Records from a data source:
----
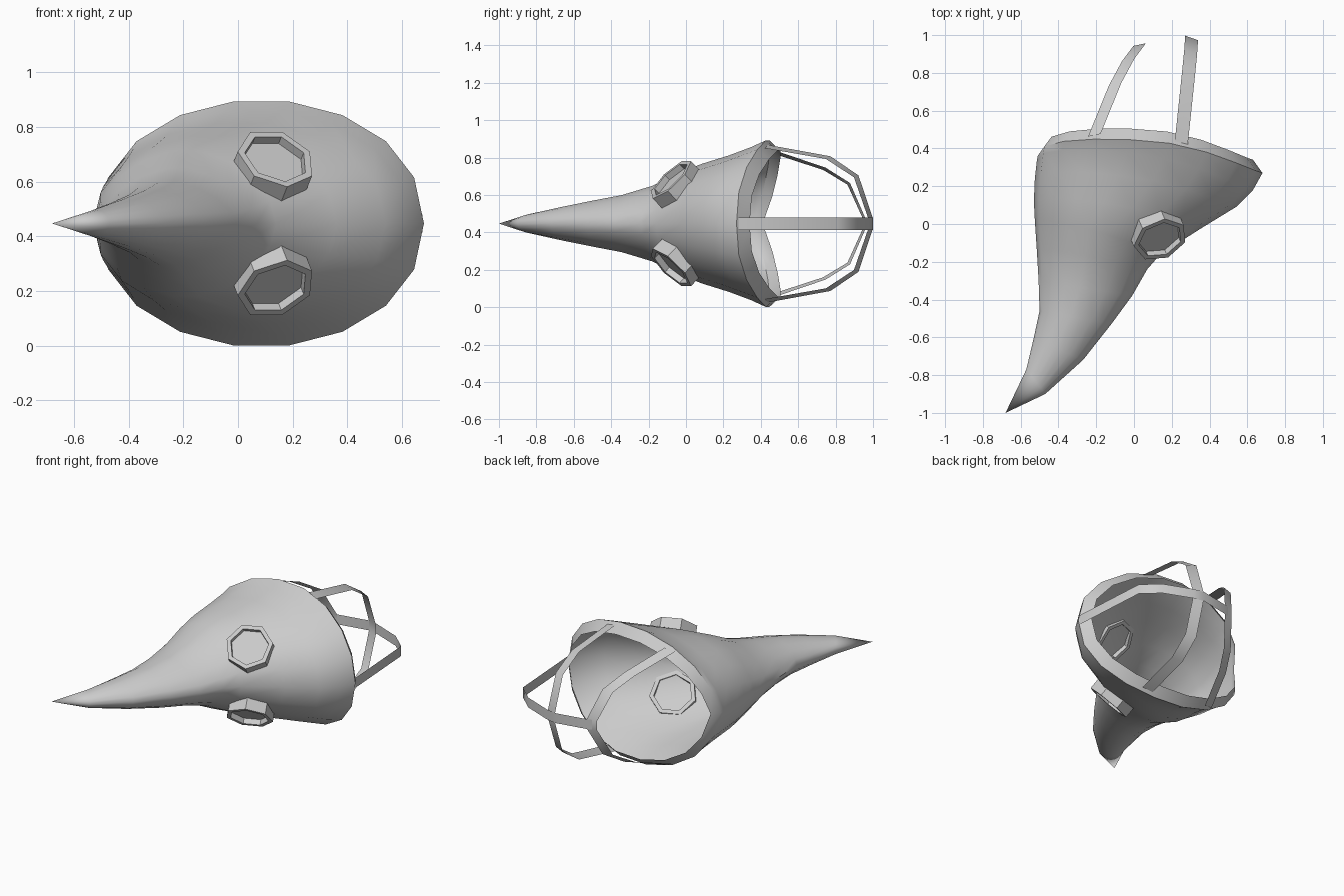
import bpy, bmesh, math
from mathutils import Vector

if "Cube" in bpy.data.objects:
    bpy.data.objects.remove(bpy.data.objects["Cube"])

MID = 0.447   # height of the symmetry plane
SIDES = 18

grey = bpy.data.materials.new("plain_grey")
grey.use_nodes = True
COLOUR = (0.6, 0.6, 0.6, 1)
grey.diffuse_color = COLOUR
grey.node_tree.nodes["Principled BSDF"].inputs["Base Color"].default_value = COLOUR


def make_object(name, bm, smooth_angle=None):
    bmesh.ops.recalc_face_normals(bm, faces=bm.faces)
    mesh = bpy.data.meshes.new(name)
    bm.to_mesh(mesh)
    bm.free()
    mesh.materials.append(grey)
    if smooth_angle:
        mesh.shade_smooth()
        mesh.set_sharp_from_angle(angle=math.radians(smooth_angle))
    obj = bpy.data.objects.new(name, mesh)
    bpy.context.collection.objects.link(obj)


def bridge(bm, a, b, closed=True):
    n = len(a)
    for i in range(n if closed else n - 1):
        j = (i + 1) % n
        bm.faces.new((a[i], a[j], b[j], b[i]))


def signed_power(value, power):
    return math.copysign(abs(value) ** power, value)


# Mask shell: chin point, brow point, half height, backward bow, section sharpness
rings = [
    ((-0.57, -0.77), (-0.47, -0.90), 0.05, 0, 1.0),
    ((-0.53, -0.60), (-0.27, -0.72), 0.09, 0, 1.1),
    ((-0.50, -0.46), (-0.12, -0.53), 0.125, 0, 1.15),
    ((-0.505, -0.30), (-0.01, -0.38), 0.155, 0, 1.2),
    ((-0.515, -0.13), (0.07, -0.24), 0.205, 0.01, 1.2),
    ((-0.525, 0.02), (0.14, -0.16), 0.27, 0.03, 1.1),
    ((-0.53, 0.12), (0.36, -0.02), 0.325, 0.05, 1.0),
    ((-0.525, 0.24), (0.54, 0.09), 0.37, 0.08, 0.94),
    ((-0.515, 0.33), (0.63, 0.18), 0.415, 0.11, 0.92),
    ((-0.51, 0.36), (0.68, 0.27), 0.452, 0.125, 0.92),
    ((-0.47, 0.41), (0.63, 0.34), 0.395, 0.125, 0.92),   # turned-in lip
]
bm = bmesh.new()
tip = bm.verts.new((-0.68, -1.0, MID))
previous = None
for chin, brow, height, bow, sharp in rings:
    chin, brow = Vector(chin), Vector(brow)
    centre, half = (chin + brow) / 2, (brow - chin) / 2
    ring = []
    for i in range(SIDES):
        t = math.tau * i / SIDES
        c = signed_power(math.cos(t), max(sharp, 1))
        s = signed_power(math.sin(t), sharp)
        p = centre + half * c
        # the edge sweeps back slowly from the brow, quickly from the chin
        sweep = bow * abs(s) ** (2.6 if c > 0 else 0.85)
        ring.append(bm.verts.new((p.x, p.y + sweep, MID + height * s)))
    if previous:
        bridge(bm, previous, ring)
    else:
        for i in range(SIDES):
            bm.faces.new((tip, ring[i], ring[(i + 1) % SIDES]))
    previous = ring
make_object("mask_shell", bm, 40)


# Eyepieces: seven-sided frames with a recessed lens, mirrored about MID
def eyepiece(side, label):
    normal = Vector((0.28, -0.66, 0.70 * side)).normalized()
    across = Vector((0, 0, 1)).cross(normal).normalized()
    up = normal.cross(across) * side
    centre = Vector((0.13, -0.06, MID + 0.215 * side))

    def loop(bm, radius, depth):
        angles = [math.pi / 2 + math.tau * (i + 0.5) / 7 for i in range(7)]
        return [bm.verts.new(centre + normal * depth
                             + (across * math.cos(a) + up * math.sin(a)) * radius)
                for a in angles]

    bm = bmesh.new()
    loops = [loop(bm, r, d) for r, d in
             ((0.147, -0.04), (0.147, 0.035), (0.12, 0.035), (0.12, -0.04))]
    for i in range(4):
        bridge(bm, loops[i], loops[(i + 1) % 4])
    make_object(label + "_eye_frame", bm)

    bm = bmesh.new()
    front, back = loop(bm, 0.121, 0), loop(bm, 0.121, -0.007)
    bm.faces.new(front)
    bm.faces.new(back[::-1])
    bridge(bm, front, back)
    make_object(label + "_eye_lens", bm)


eyepiece(1, "upper")
eyepiece(-1, "lower")


# Straps: thin ribbons along a path, spread by a width vector; tilt follows the head
def ribbon(name, path, width, tilt=0):
    bm = bmesh.new()
    a, b = [], []
    for point in map(Vector, path):
        half = (Vector(width) + Vector((0, 0, tilt * (point.z - MID)))) / 2
        a.append(bm.verts.new(point - half))
        b.append(bm.verts.new(point + half))
    bridge(bm, a, b, closed=False)
    make_object(name, bm, 60)


def mirrored(path):
    return path + [(x, y, 2 * MID - z) for x, y, z in reversed(path)]


ribbon("chin_side_strap", mirrored([
    (-0.21, 0.47, 0.83), (-0.10, 0.74, 0.74), (-0.03, 0.87, 0.66), (0.03, 0.95, 0.48)]),
    (0.066, 0.014, 0), 0.04)
ribbon("brow_side_strap", mirrored([
    (0.25, 0.425, 0.86), (0.285, 0.76, 0.80), (0.30, 0.91, 0.70), (0.305, 0.985, 0.48)]),
    (0.068, -0.024, 0), -0.04)
ribbon("back_strap", [(x, y, MID) for x, y in (
    (0, 0.94), (0.06, 0.96), (0.27, 1.0), (0.34, 0.985),
    (0.53, 0.91), (0.64, 0.81), (0.675, 0.28))],
    (0, 0, 0.066))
----
Exercise instructions. Beginning with the line that contains "bm.faces.new(front)" and ending with the last line of the data above, return those lines exactly and nothing else.

Response to the task.
    bm.faces.new(front)
    bm.faces.new(back[::-1])
    bridge(bm, front, back)
    make_object(label + "_eye_lens", bm)


eyepiece(1, "upper")
eyepiece(-1, "lower")


# Straps: thin ribbons along a path, spread by a width vector; tilt follows the head
def ribbon(name, path, width, tilt=0):
    bm = bmesh.new()
    a, b = [], []
    for point in map(Vector, path):
        half = (Vector(width) + Vector((0, 0, tilt * (point.z - MID)))) / 2
        a.append(bm.verts.new(point - half))
        b.append(bm.verts.new(point + half))
    bridge(bm, a, b, closed=False)
    make_object(name, bm, 60)


def mirrored(path):
    return path + [(x, y, 2 * MID - z) for x, y, z in reversed(path)]


ribbon("chin_side_strap", mirrored([
    (-0.21, 0.47, 0.83), (-0.10, 0.74, 0.74), (-0.03, 0.87, 0.66), (0.03, 0.95, 0.48)]),
    (0.066, 0.014, 0), 0.04)
ribbon("brow_side_strap", mirrored([
    (0.25, 0.425, 0.86), (0.285, 0.76, 0.80), (0.30, 0.91, 0.70), (0.305, 0.985, 0.48)]),
    (0.068, -0.024, 0), -0.04)
ribbon("back_strap", [(x, y, MID) for x, y in (
    (0, 0.94), (0.06, 0.96), (0.27, 1.0), (0.34, 0.985),
    (0.53, 0.91), (0.64, 0.81), (0.675, 0.28))],
    (0, 0, 0.066))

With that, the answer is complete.